Image courtesy of Steven Lilley
Note: This post is a copy of my submission for one of the IATEFL scholarships. Since I didn’t get the scholarship, I thought I would share it with you all. I hope you get something out of it.
From overhead projectors to interactive whiteboards, vinyl records to MP3s, the application of technology to the language classroom has been going on for decades, but not always smoothly. Most difficulties that emerge are due to a failure of both the learner and the teacher to anticipate how these changes may affect other areas as well. Take the use of mobile devices in the classroom as an example. There is a stark division between those who endorse the use of personal phones, tablets, and laptops in the classroom, and those who forbid them. Advocates point to a high level of student engagement along with the ability for students to access material beyond the classroom. This encourages students to take ownership of their learning in ways that the traditional classroom often cannot. Detractors highlight the ways devices distract from and often disrupt the learning process, with students accessing social networks, texting with friends, playing games, and ignoring others. But are these simply surface problems that mask a deeper issue?

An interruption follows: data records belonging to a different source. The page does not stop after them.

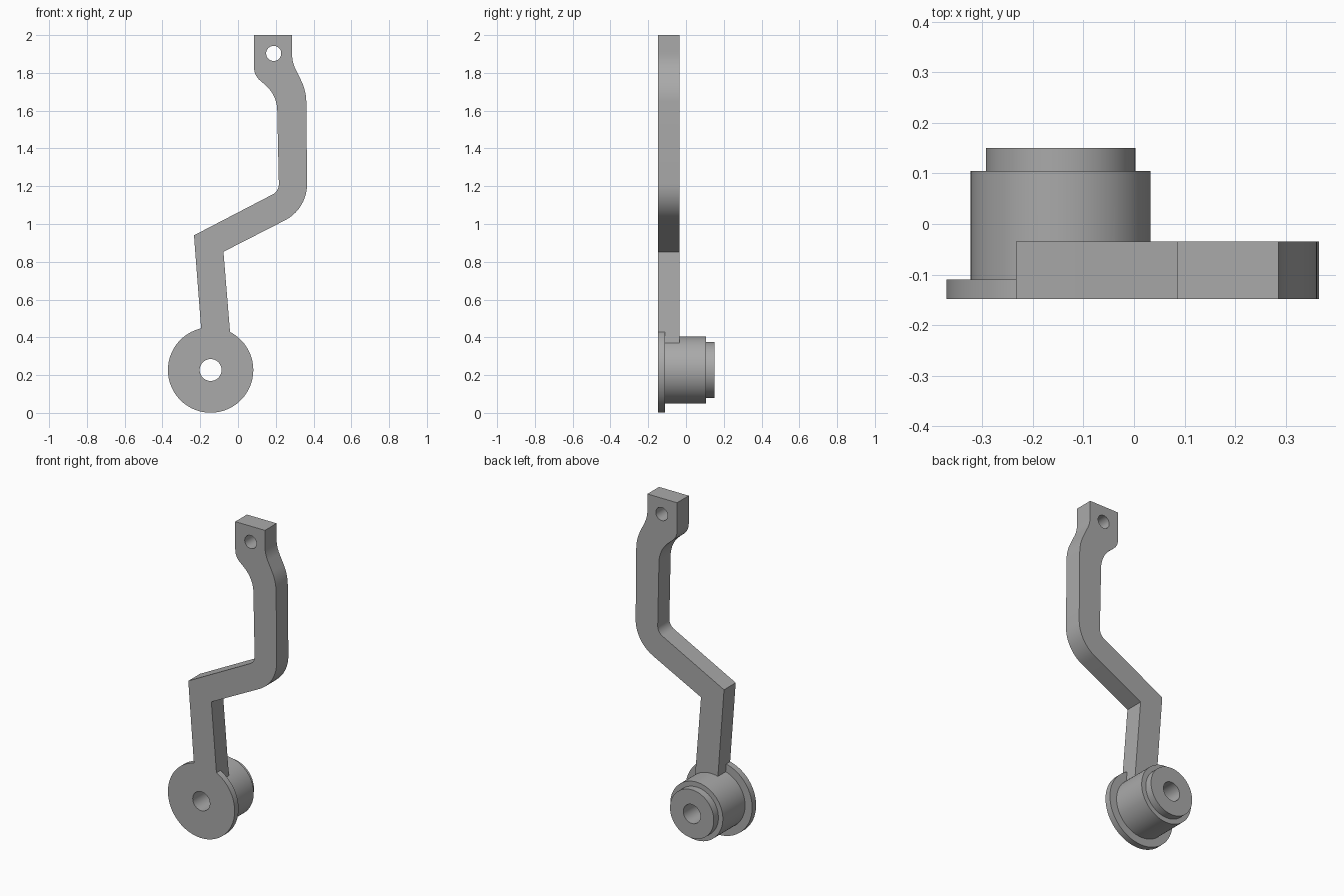
import bpy, bmesh, math
from mathutils import Vector

if "Cube" in bpy.data.objects:
    bpy.data.objects.remove(bpy.data.objects["Cube"], do_unlink=True)

steel = bpy.data.materials.new("plain_grey")
steel.use_nodes = True
GREY = (0.4, 0.4, 0.4, 1)
steel.diffuse_color = GREY
steel.node_tree.nodes["Principled BSDF"].inputs["Base Color"].default_value = GREY

HUB_X, HUB_Z = -0.145, 0.227
FRONT, BACK = -0.148, -0.035


def make_object(name, bm):
    bmesh.ops.recalc_face_normals(bm, faces=bm.faces)
    mesh = bpy.data.meshes.new(name)
    bm.to_mesh(mesh)
    bm.free()
    mesh.materials.append(steel)
    obj = bpy.data.objects.new(name, mesh)
    bpy.context.collection.objects.link(obj)
    return obj


def rounded(corners, steps=10):
    """Outline through (x, z, radius) corners, with a true arc at each rounded one."""
    out = []
    for i, (x, z, r) in enumerate(corners):
        p = Vector((x, z))
        if r == 0:
            out.append(p)
            continue
        a = (Vector(corners[i - 1][:2]) - p).normalized()
        b = (Vector(corners[(i + 1) % len(corners)][:2]) - p).normalized()
        half = a.angle(b) / 2
        centre = p + (a + b).normalized() * (r / math.sin(half))
        start = p + a * (r / math.tan(half)) - centre
        end = p + b * (r / math.tan(half)) - centre
        sweep = math.pi - 2 * half
        for k in range(steps + 1):
            t = k / steps
            out.append(centre + (start * math.sin((1 - t) * sweep)
                                 + end * math.sin(t * sweep)) / math.sin(sweep))
    return out


def plate(name, outline, y0, y1):
    bm = bmesh.new()
    face = bm.faces.new([bm.verts.new((p.x, y0, p.y)) for p in outline])
    moved = bmesh.ops.extrude_face_region(bm, geom=[face])["geom"]
    verts = [v for v in moved if isinstance(v, bmesh.types.BMVert)]
    bmesh.ops.translate(bm, verts=verts, vec=(0, y1 - y0, 0))
    return make_object(name, bm)


def lathe(name, profile, x, z, sides=96):
    """Turn (radius, y) points into a closed solid about an axis along y."""
    bm = bmesh.new()
    rings = []
    for r, y in profile:
        rings.append([bm.verts.new((x + r * math.cos(k * math.tau / sides), y,
                                    z + r * math.sin(k * math.tau / sides)))
                      for k in range(sides)])
    for low, high in zip(rings, rings[1:]):
        for k in range(sides):
            n = (k + 1) % sides
            bm.faces.new((low[k], low[n], high[n], high[k]))
    bm.faces.new(rings[0])
    bm.faces.new(rings[-1])
    return make_object(name, bm)


def combine(target, tool, operation):
    mod = target.modifiers.new(operation.lower(), "BOOLEAN")
    mod.operation, mod.object, mod.solver = operation, tool, "EXACT"
    bpy.ops.object.select_all(action="DESELECT")
    bpy.context.view_layer.objects.active = target
    target.select_set(True)
    bpy.ops.object.modifier_apply(modifier=mod.name)
    bpy.data.objects.remove(tool, do_unlink=True)


# Bent arm, ending inside the hub wall
arm = plate("lever_arm", rounded([
    (-0.187, 0.34, 0), (-0.233, 0.94, 0), (0.217, 1.174, 0.06),
    (0.206, 1.683, 0.18), (0.085, 1.787, 0.09), (0.085, 2.0, 0),
    (0.286, 2.0, 0), (0.286, 1.858, 0.19), (0.361, 1.705, 0.26),
    (0.367, 1.08, 0.215), (-0.077, 0.853, 0), (-0.035, 0.34, 0),
]), FRONT, BACK)

# Stepped hub: flange, barrel and collar
hub = lathe("hub", [(0.226, FRONT), (0.226, -0.11), (0.178, -0.11),
                    (0.178, 0.105), (0.148, 0.105), (0.148, 0.15)], HUB_X, HUB_Z)
combine(arm, hub, "UNION")

# Shaft bore and pin hole
for name, r, x, z in (("bore", 0.058, HUB_X, HUB_Z), ("pin_hole", 0.04, 0.189, 1.903)):
    cutter = lathe(name, [(r, -0.3), (r, 0.3)], x, z, 48)
    cutter.hide_render = True
    combine(arm, cutter, "DIFFERENCE")

bpy.ops.object.shade_smooth_by_angle(angle=math.radians(30))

Shortly after I started teaching, I came up with my two classroom rules: have fun and respect one another. These set the tone for how the class will be run, and succinctly cover most issues that may arise. Recently, I have started taking it a step further by incorporating these two rules into a lesson on what these two rules mean, and have subsequently noticed a drop in the number of mobile phone related issues.
Prior to the start of class, large sheets of paper are placed at stations around the room, each sheet titled with one of the following topics: time, culture, classwork, technology, or groupwork. After introducing the students to the two classroom rules, the class is divided into groups which alternate around the room to the different stations. The students have a few minutes per station to write on each of the topics. The objective is for each group to brainstorm ideas that they, as students, can have fun and respect one another in relationship to each topic. The groups use different coloured markers to write down their ideas, and by the end of the activity the students have contributed to each topic. When all groups have completed the circuit, the topic sheets are placed at the front of the class so everyone has an opportunity to see and comment on the ideas presented. Next, the students are rearranged into new groups and assigned one of the topics to discuss together. Each group negotiates a list of actionable statements they agree on for their topic. After one final opportunity to discuss the revised list with another group and make any changes, the statement sheets are collected and posted on a wall in the room for everyone to read. After class, the agreed-upon statements are compiled into one document, which becomes our classroom code of conduct. This process gives the students ownership over classroom conduct guidelines, and encourages peer support and correction.
1 thought on “Negotiating”